Assignment:
Write out every line exactly, from the start of the records below to the line with "false, curveSegments: 24", and stop there. Don't write out the pictures.

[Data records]
++++
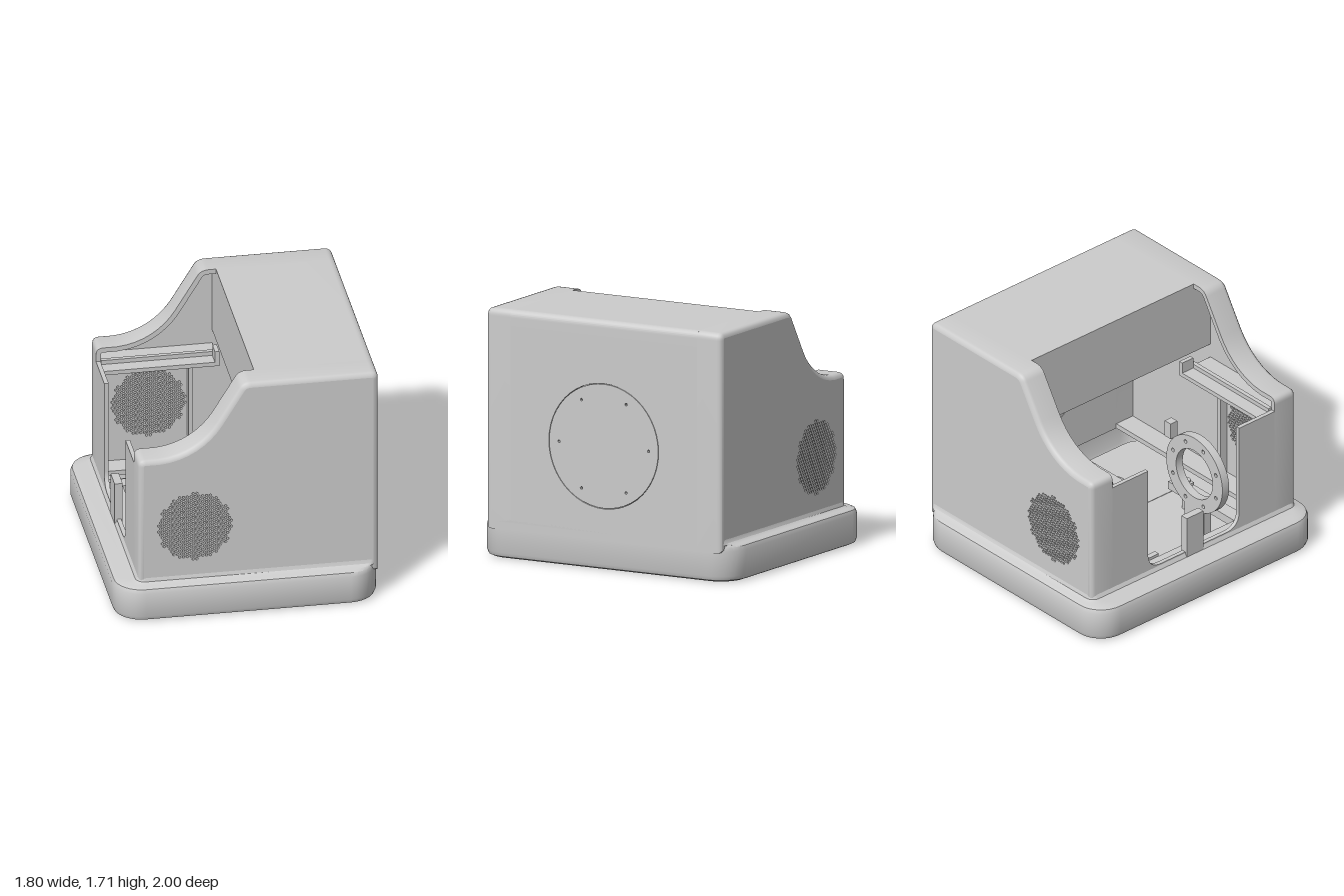
import * as THREE from 'three';
import { toCreasedNormals } from 'three/addons/utils/BufferGeometryUtils.js';

const material = new THREE.MeshStandardMaterial({ color: 0xcccccc, side: THREE.DoubleSide });

function add(parent, name, geometry) {
  const mesh = new THREE.Mesh(toCreasedNormals(geometry, 0.6), material);
  mesh.name = name;
  parent.add(mesh);
  return mesh;
}

// Box given by its limits on each axis
function box(parent, name, x0, x1, y0, y1, z0, z1) {
  const g = new THREE.BoxGeometry(x1 - x0, y1 - y0, z1 - z0);
  return add(parent, name, g.translate((x0 + x1) / 2, (y0 + y1) / 2, (z0 + z1) / 2));
}

const extrude = (shape, depth) =>
  new THREE.ExtrudeGeometry(shape, { depth, bevelEnabled: false, curveSegments: 24 });

// Skin through closed rings that have equal point counts
function loft(rings) {
  const n = rings[0].length, pos = [], index = [];
  for (const ring of rings) for (const p of ring) pos.push(...p);
  for (let r = 0; r < rings.length - 1; r++) {
    for (let i = 0; i < n; i++) {
      const a = r * n + i, b = r * n + (i + 1) % n;
      index.push(a, a + n, b, b, a + n, b + n);
    }
  }
  const g = new THREE.BufferGeometry();
  g.setAttribute('position', new THREE.Float32BufferAttribute(pos, 3));
  g.setIndex(index);
  g.computeVertexNormals();
  return g;
}

function roundedRect(x0, x1, hz, r) {
  const pts = [], steps = 8;
  [[x1 - r, hz - r], [x0 + r, hz - r], [x0 + r, r - hz], [x1 - r, r - hz]].forEach(([cx, cz], k) => {
    for (let i = 0; i <= steps; i++) {
      const a = (k + i / steps) * Math.PI / 2;
      pts.push(new THREE.Vector2(cx + r * Math.cos(a), cz + r * Math.sin(a)));
    }
  });
  return pts;
}

function rectPath(x0, x1, y0, y1) {
  return new THREE.Shape([[x0, y0], [x1, y0], [x1, y1], [x0, y1]].map(p => new THREE.Vector2(...p)));
}

function circle(x, y, r) {
  return new THREE.Shape().absarc(x, y, r, 0, Math.PI * 2);
}

// Side outline of the housing, clockwise
function sideProfile() {
  const s = new THREE.Shape();
  s.moveTo(-0.74, 0.2);
  s.lineTo(-0.74, 1.13);
  s.quadraticCurveTo(-0.74, 1.18, -0.69, 1.18);
  s.lineTo(-0.6, 1.18);
  s.bezierCurveTo(-0.42, 1.19, -0.28, 1.29, -0.2, 1.42);
  s.lineTo(-0.05, 1.665);
  s.quadraticCurveTo(-0.025, 1.71, 0.03, 1.71);
  s.lineTo(0.85, 1.71);
  s.quadraticCurveTo(0.9, 1.71, 0.9, 1.66);
  s.lineTo(0.9, 0.2);
  return s.getPoints(8);
}

function inset(pts, d) {
  const n = pts.length;
  const normal = (a, b) => new THREE.Vector2(b.y - a.y, a.x - b.x).normalize();
  return pts.map((p, i) => {
    const n1 = normal(pts[(i + n - 1) % n], p), n2 = normal(p, pts[(i + 1) % n]);
    const m = n1.clone().add(n2);
    return p.clone().addScaledVector(m, d / (1 + n1.dot(n2)));
  });
}

// Honeycomb of small holes inside a circle
function grilleHoles(cx, cy, radius) {
  const holes = [], dx = 0.0262, dy = 0.0227;
  for (let j = -11; j <= 11; j++) {
    for (let i = -10; i <= 10; i++) {
      const x = (i + (j % 2 ? 0.5 : 0)) * dx, y = j * dy;
      if (Math.hypot(x, y) > radius) continue;
      const hole = [];
      for (let k = 0; k < 6; k++) {
        const a = (k + 0.5) * Math.PI / 3;
        hole.push(new THREE.Vector2(cx + x + 0.0095 * Math.cos(a), cy + y + 0.0095 * Math.sin(a)));
      }
      holes.push(new THREE.Path(hole));
    }
  }
  return holes;
}

// Flat panel whose shape lies in z and y, growing towards +x from x
const sidePanel = (shape, x, depth) => extrude(shape, depth).rotateY(Math.PI / 2).translate(x, 0, 0);
// Flat plate whose shape lies in x and z, growing upwards from y
const floorPlate = (shape, y, depth) => extrude(shape, depth).rotateX(-Math.PI / 2).translate(0, y, 0);

function buildBase(parent) {
  const g = new THREE.Group();
  g.name = 'base';
  parent.add(g);
  // x0, x1, half depth, corner radius, height
  const rows = [
    [-0.86, 0.86, 0.96, 0.16, 0], [-0.888, 0.888, 0.988, 0.188, 0.012], [-0.9, 0.9, 1, 0.2, 0.04],
    [-0.9, 0.9, 1, 0.2, 0.21], [-0.888, 0.9, 0.988, 0.188, 0.238], [-0.86, 0.9, 0.965, 0.165, 0.25],
    [-0.79, 0.9, 0.945, 0.1, 0.253], [-0.755, 0.9, 0.928, 0.065, 0.265], [-0.74, 0.9, 0.92, 0.05, 0.29],
  ];
  add(g, 'baseRim', loft(rows.map(([x0, x1, hz, r, y]) =>
    roundedRect(x0, x1, hz, r).map(p => [p.x, y, p.y]))));
  // Bottom with an oblong cable slot and a hatch
  const bottom = new THREE.Shape(roundedRect(-0.86, 0.86, 0.96, 0.16));
  bottom.holes.push(new THREE.Path(roundedRect(0.33, 0.7, 0.5, 0.18)), rectPath(-0.7, 0.2, -0.78, 0.78));
  add(g, 'bottomPlate', floorPlate(bottom, 0, 0.05));
  add(g, 'bottomHatch', floorPlate(rectPath(-0.696, 0.196, -0.776, 0.776), 0, 0.05));
}

function buildHousing(parent) {
  const g = new THREE.Group();
  g.name = 'housing';
  parent.add(g);
  const outline = sideProfile(), t = 0.035;
  for (const s of [1, -1]) {
    // Rounded rim around each side wall, turned back inwards for its thickness
    const rings = [[t, 0.92], [0.018, 0.916], [0.005, 0.903], [0, 0.885], [0, 0.73], [t, 0.73], [t, 0.88]];
    add(g, 'sideRim', loft(rings.map(([d, z]) => inset(outline, d).map(p => [p.x, p.y, z * s]))));
    const wall = new THREE.Shape(inset(outline, t));
    wall.holes.push(...grilleHoles(-0.355, 0.655, 0.252));
    add(g, 'grilleWall', extrude(wall, 0.04).translate(0, 0, s * 0.9 - 0.02));
  }

  // Top slab with its rounded edge
  const top = new THREE.Shape();
  top.moveTo(0.08, 1.71);
  top.lineTo(0.85, 1.71);
  top.quadraticCurveTo(0.9, 1.71, 0.9, 1.66);
  top.lineTo(0.9, 1.6);
  top.lineTo(0.865, 1.6);
  top.lineTo(0.865, 1.675);
  top.lineTo(0.08, 1.675);
  add(g, 'topSlab', extrude(top, 1.46).translate(0, 0, -0.73));
  box(g, 'screenPanel', 0.08, 0.11, 1.17, 1.7, -0.88, 0.88);

  // Tall panel with a flush round cover
  const back = rectPath(-0.73, 0.73, 0.2, 1.6);
  back.holes.push(circle(0, 0.85, 0.43));
  add(g, 'tallPanel', sidePanel(back, 0.865, 0.035));
  const cover = circle(0, 0.85, 0.426);
  for (let i = 0; i < 6; i++) {
    const a = i * Math.PI / 3;
    cover.holes.push(circle(0.35 * Math.cos(a), 0.85 + 0.35 * Math.sin(a), 0.009));
  }
  add(g, 'roundCover', sidePanel(cover, 0.865, 0.035));

  // Low panel with a deep U-shaped opening
  const low = new THREE.Shape();
  low.moveTo(-0.73, 0.2);
  low.lineTo(0.73, 0.2);
  low.lineTo(0.73, 1.08);
  low.lineTo(0.41, 1.08);
  low.lineTo(0.41, 0.42);
  low.quadraticCurveTo(0.41, 0.3, 0.29, 0.3);
  low.lineTo(-0.29, 0.3);
  low.quadraticCurveTo(-0.41, 0.3, -0.41, 0.42);
  low.lineTo(-0.41, 1.08);
  low.lineTo(-0.73, 1.08);
  add(g, 'openPanel', sidePanel(low, -0.74, 0.03));
  box(g, 'openingPost', -0.755, -0.7, 0.25, 0.57, -0.075, 0.075);
}

function buildInterior(parent) {
  const g = new THREE.Group();
  g.name = 'interior';
  parent.add(g);
  const span = (name, x0, x1, y0, y1, z0, z1) => {
    for (const s of [1, -1]) box(g, name, x0, x1, y0, y1, Math.min(s * z0, s * z1), Math.max(s * z0, s * z1));
  };
  span('upperRail', -0.71, 0.08, 1.04, 1.07, 0.6, 0.88);
  span('railLip', -0.71, 0.08, 1.07, 1.1, 0.7, 0.73);
  span('railTab', 0.05, 0.08, 1.04, 1.15, 0.6, 0.7);
  span('wallRib', -0.09, -0.06, 0.2, 1.04, 0.82, 0.88);
  span('lowerRail', -0.6, 0.08, 0.18, 0.24, 0.5, 0.6);
  span('railBlock', -0.07, 0.03, 0.24, 0.26, 0.5, 0.6);
  box(g, 'crossBar', -0.71, -0.6, 0.18, 0.25, -0.6, 0.6);
  box(g, 'clip', -0.6, -0.56, 0.18, 0.27, -0.33, -0.19);
  for (const s of [1, -1]) {
    for (const x of [-0.67, -0.02]) {
      add(g, 'screwBoss', new THREE.CylinderGeometry(0.03, 0.03, 0.22, 16).translate(x, 0.16, s * 0.575));
    }
  }

  // Upright ring mount with bolt holes
  const ring = circle(-0.37, 0.575, 0.285);
  ring.holes.push(circle(-0.37, 0.575, 0.185));
  for (let i = 0; i < 8; i++) {
    const a = (i + 0.5) * Math.PI / 4;
    ring.holes.push(circle(-0.37 + 0.235 * Math.cos(a), 0.575 + 0.235 * Math.sin(a), 0.014));
  }
  add(g, 'ringMount', extrude(ring, 0.06).translate(0, 0, 0.335));
  box(g, 'ringTab', -0.13, -0.07, 0.74, 0.86, 0.335, 0.395);
  box(g, 'ringFoot', -0.47, -0.27, 0.05, 0.33, 0.335, 0.395);
}

export function createModel() {
  const model = new THREE.Group();
  model.name = 'speakerHousing';
  buildBase(model);
  buildHousing(model);
  buildInterior(model);
  return model;
}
++++
Result of this task:
import * as THREE from 'three';
import { toCreasedNormals } from 'three/addons/utils/BufferGeometryUtils.js';

const material = new THREE.MeshStandardMaterial({ color: 0xcccccc, side: THREE.DoubleSide });

function add(parent, name, geometry) {
  const mesh = new THREE.Mesh(toCreasedNormals(geometry, 0.6), material);
  mesh.name = name;
  parent.add(mesh);
  return mesh;
}

// Box given by its limits on each axis
function box(parent, name, x0, x1, y0, y1, z0, z1) {
  const g = new THREE.BoxGeometry(x1 - x0, y1 - y0, z1 - z0);
  return add(parent, name, g.translate((x0 + x1) / 2, (y0 + y1) / 2, (z0 + z1) / 2));
}

const extrude = (shape, depth) =>
  new THREE.ExtrudeGeometry(shape, { depth, bevelEnabled: false, curveSegments: 24 });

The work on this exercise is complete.